TASK REQUIREMENTS :: Return exactly the final stretch of the records below, opening with the line that contains "bridge(bm, ring, rings[(k" and closing with the last line.
:: RECORDS FOR THIS EXERCISE ::
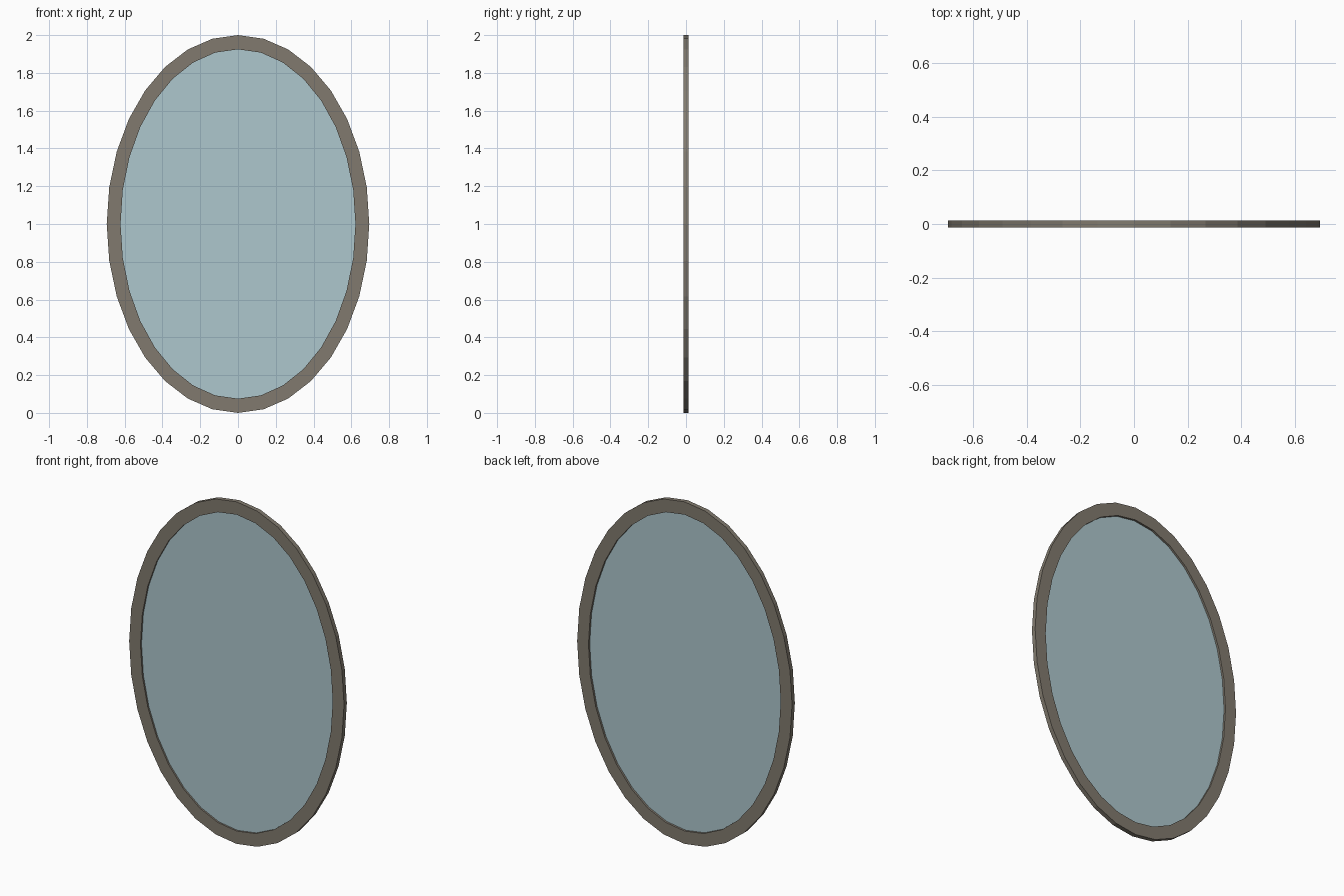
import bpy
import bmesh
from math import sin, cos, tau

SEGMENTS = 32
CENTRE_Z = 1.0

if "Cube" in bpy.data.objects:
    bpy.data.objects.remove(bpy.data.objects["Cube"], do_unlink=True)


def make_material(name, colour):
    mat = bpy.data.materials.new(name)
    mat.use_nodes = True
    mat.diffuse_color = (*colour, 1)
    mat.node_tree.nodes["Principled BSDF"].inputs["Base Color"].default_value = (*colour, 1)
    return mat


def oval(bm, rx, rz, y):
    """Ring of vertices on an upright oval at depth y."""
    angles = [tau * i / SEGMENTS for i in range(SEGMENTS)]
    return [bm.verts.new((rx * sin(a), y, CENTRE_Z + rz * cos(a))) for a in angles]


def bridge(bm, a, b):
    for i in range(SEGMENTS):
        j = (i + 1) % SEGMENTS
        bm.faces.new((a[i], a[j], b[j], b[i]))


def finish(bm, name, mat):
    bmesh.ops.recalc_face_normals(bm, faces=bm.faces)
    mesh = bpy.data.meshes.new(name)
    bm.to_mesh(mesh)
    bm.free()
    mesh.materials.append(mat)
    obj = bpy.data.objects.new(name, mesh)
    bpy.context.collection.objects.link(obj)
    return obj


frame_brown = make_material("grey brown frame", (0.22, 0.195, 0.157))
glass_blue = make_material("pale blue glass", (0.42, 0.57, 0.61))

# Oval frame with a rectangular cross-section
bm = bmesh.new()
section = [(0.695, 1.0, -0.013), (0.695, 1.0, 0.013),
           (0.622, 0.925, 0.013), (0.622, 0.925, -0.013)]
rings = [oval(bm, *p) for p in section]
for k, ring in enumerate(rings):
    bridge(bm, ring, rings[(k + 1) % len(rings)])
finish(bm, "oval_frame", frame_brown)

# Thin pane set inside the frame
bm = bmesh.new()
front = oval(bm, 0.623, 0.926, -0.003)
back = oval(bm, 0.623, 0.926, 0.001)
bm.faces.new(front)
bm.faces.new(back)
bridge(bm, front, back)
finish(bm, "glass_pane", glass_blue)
:::
WRITTEN SOLUTION ::
    bridge(bm, ring, rings[(k + 1) % len(rings)])
finish(bm, "oval_frame", frame_brown)

# Thin pane set inside the frame
bm = bmesh.new()
front = oval(bm, 0.623, 0.926, -0.003)
back = oval(bm, 0.623, 0.926, 0.001)
bm.faces.new(front)
bm.faces.new(back)
bridge(bm, front, back)
finish(bm, "glass_pane", glass_blue)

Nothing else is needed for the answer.